“Sometimes I try not to specify so as not to offend and rather condemn in general, although it is well known whom I am condemning. It is not necessary that I put a name and surname,” he said.
In terms of his refusal to directly name Putin as responsible in the war, Pope Francis said he hasn’t done it “because it is not necessary; it is already known.”
He accused critics of wanting to “latch onto a detail,” saying, “Everyone knows my stance, with Putin or without Putin, without naming him.”
The Holy See’s position “is to seek peace and to seek an understanding. The diplomacy of the Holy See is moving in this direction,” he said, and reiterated the Vatican’s willingness to mediate the conflict.
Conducted Nov. 22 and published Monday, Pope Francis’s interview with America Magazine is the first interview he has given to an American publication since taking office.
Present for the interview were Jesuit Father Matt Malone, the outgoing editor in chief of the publication; Jesuit Father Sam Sawyer, who will replace Malone; executive editor Kerry Weber; Vatican correspondent Gerry O’Connell; and Gloria Purvis, host of “The Gloria Purvis Podcast.”
In the conversation, the pope touched on a wide range of other issues, including polarization in the church in the United States, racism, abortion, and the trust between lay faithful and their bishop.
Francis said “polarization is not Catholic.”
“The essence of what is Catholic is both/and,” he said. “The Catholic unites the good and the not-so-good,” he said, saying that when polarization occurs, “a divisive mentality arises, which privileges some and leaves others behind,” whereas the Catholic approach “always harmonizes differences.”
When it comes to the US church, “you have a Catholicism that is particular to the United States—that is normal. But you also have some ideological Catholic groups,” he said.
Asked about a loss of trust in the US bishops’ conference, with one study finding that just 20 percent of faithful find it “very trustworthy,” Pope Francis said it was “misleading” to focus on the relationship between Catholics and their bishops’ conference.
“The bishops’ conference is not the pastor; the pastor is the bishop. So one runs the risk of diminishing the authority of the bishop when you look only to the bishops’ conference,” he said, saying the conference is important in terms of fostering unity among the bishops themselves, but “each bishop is a pastor” of their own flock.

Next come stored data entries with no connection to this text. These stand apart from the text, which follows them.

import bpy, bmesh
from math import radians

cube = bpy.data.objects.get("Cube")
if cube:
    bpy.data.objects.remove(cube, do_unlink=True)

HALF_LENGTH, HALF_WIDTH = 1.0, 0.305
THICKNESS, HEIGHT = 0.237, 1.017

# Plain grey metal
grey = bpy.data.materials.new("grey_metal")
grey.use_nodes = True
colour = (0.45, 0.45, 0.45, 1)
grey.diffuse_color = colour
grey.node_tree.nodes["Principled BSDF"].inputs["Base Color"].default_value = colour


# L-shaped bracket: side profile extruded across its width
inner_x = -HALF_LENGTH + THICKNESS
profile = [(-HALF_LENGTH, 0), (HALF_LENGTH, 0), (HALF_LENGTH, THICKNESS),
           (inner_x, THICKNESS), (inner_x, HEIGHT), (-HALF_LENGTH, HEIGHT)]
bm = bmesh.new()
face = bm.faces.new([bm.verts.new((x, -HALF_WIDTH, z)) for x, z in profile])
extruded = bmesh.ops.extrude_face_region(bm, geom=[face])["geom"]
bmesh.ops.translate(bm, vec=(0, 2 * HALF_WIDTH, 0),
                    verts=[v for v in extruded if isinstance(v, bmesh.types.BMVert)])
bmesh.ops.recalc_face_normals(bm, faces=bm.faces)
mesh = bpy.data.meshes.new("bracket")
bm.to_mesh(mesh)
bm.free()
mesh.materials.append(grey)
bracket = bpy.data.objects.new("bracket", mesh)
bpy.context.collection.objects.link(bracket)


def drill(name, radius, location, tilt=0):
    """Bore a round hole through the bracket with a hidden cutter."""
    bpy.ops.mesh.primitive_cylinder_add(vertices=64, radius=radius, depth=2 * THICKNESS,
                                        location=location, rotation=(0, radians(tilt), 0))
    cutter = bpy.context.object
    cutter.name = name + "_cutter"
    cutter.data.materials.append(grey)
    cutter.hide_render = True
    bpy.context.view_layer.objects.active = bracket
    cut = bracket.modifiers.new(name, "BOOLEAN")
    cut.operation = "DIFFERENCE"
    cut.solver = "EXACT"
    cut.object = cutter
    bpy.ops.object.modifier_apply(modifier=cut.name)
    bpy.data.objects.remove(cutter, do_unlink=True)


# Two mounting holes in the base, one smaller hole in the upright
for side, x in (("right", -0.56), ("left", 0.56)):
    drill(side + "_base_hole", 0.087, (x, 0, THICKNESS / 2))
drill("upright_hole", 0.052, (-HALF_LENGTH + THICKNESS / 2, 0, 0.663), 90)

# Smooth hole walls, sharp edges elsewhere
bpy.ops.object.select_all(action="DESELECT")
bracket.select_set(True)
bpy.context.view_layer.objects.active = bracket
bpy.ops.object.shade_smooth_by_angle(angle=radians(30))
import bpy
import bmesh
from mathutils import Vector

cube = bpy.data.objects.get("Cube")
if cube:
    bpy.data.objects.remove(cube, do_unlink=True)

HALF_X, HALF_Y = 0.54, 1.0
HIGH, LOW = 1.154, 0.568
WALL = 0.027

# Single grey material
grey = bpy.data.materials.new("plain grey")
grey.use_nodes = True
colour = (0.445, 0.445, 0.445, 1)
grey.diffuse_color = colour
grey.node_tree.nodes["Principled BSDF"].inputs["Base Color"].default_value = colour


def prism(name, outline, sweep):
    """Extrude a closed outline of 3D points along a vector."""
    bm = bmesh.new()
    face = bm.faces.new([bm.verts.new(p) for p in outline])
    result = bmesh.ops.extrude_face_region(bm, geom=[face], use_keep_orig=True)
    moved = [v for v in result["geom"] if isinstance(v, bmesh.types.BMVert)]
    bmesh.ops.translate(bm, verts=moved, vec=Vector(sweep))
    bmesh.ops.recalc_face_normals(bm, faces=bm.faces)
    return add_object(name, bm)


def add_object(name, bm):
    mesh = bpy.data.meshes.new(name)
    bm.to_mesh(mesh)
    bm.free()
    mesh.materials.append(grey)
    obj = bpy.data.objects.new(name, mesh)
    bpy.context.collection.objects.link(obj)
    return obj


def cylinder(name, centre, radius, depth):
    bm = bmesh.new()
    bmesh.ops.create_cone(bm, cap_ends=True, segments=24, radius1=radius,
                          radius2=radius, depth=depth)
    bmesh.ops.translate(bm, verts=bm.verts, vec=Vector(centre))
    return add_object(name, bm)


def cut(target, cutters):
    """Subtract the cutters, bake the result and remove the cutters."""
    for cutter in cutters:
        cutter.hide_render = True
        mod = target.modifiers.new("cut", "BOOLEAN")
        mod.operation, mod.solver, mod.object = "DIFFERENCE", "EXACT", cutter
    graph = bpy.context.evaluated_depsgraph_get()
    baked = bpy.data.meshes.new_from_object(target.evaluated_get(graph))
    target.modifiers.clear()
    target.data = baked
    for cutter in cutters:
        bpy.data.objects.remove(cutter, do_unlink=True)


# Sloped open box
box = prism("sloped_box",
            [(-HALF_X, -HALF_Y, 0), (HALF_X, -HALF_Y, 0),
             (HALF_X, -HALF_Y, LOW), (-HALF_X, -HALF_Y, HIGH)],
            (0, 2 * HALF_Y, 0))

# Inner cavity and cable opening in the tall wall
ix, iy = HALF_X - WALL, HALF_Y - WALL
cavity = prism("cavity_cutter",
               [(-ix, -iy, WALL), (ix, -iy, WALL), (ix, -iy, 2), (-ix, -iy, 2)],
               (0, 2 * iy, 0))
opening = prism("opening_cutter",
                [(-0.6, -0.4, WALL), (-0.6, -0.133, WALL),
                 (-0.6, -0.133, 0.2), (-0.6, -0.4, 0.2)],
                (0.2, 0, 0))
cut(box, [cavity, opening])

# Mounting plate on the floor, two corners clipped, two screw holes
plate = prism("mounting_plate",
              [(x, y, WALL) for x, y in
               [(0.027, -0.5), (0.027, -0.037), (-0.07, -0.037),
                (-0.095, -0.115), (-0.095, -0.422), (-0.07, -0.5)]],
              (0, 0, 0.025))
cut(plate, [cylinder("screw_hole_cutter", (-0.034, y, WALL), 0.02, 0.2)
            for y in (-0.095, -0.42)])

The pontiff praised Bishop Mark Seitz of El Paso, which sits on the border with Mexico, saying he does not know where Seitz stands ideologically, but “he is a good pastor… He is a man who grasps all the contradictions of that place and carries them forward as a pastor.”
On abortion, Francis said that even on the scientific level, it is indisputable that the unborn fetus “is a living human being.”
He refrained from calling the fetus a person, saying “this is debated,” but called abortion “a crime,” and asked, “Is it right to get rid of a human being to resolve a problem? Second question: Is it right to hire a ‘hit man’ to resolve a problem?”
The problem with the abortion debate, he said, is when “killing a human being is transformed into a political question,” or when pastors talk about the issue using “political categories.”
Francis also touched on clerical sexual abuse, including the need for greater transparency when the case involves allegations against a bishop, as well as racism, calling the latter “an intolerable sin against God.”
On women’s priestly ordination, Francis said, as he has in the past, that it’s not possible from a theological perspective, but that more space ought to be created for women in leadership and administrative positions.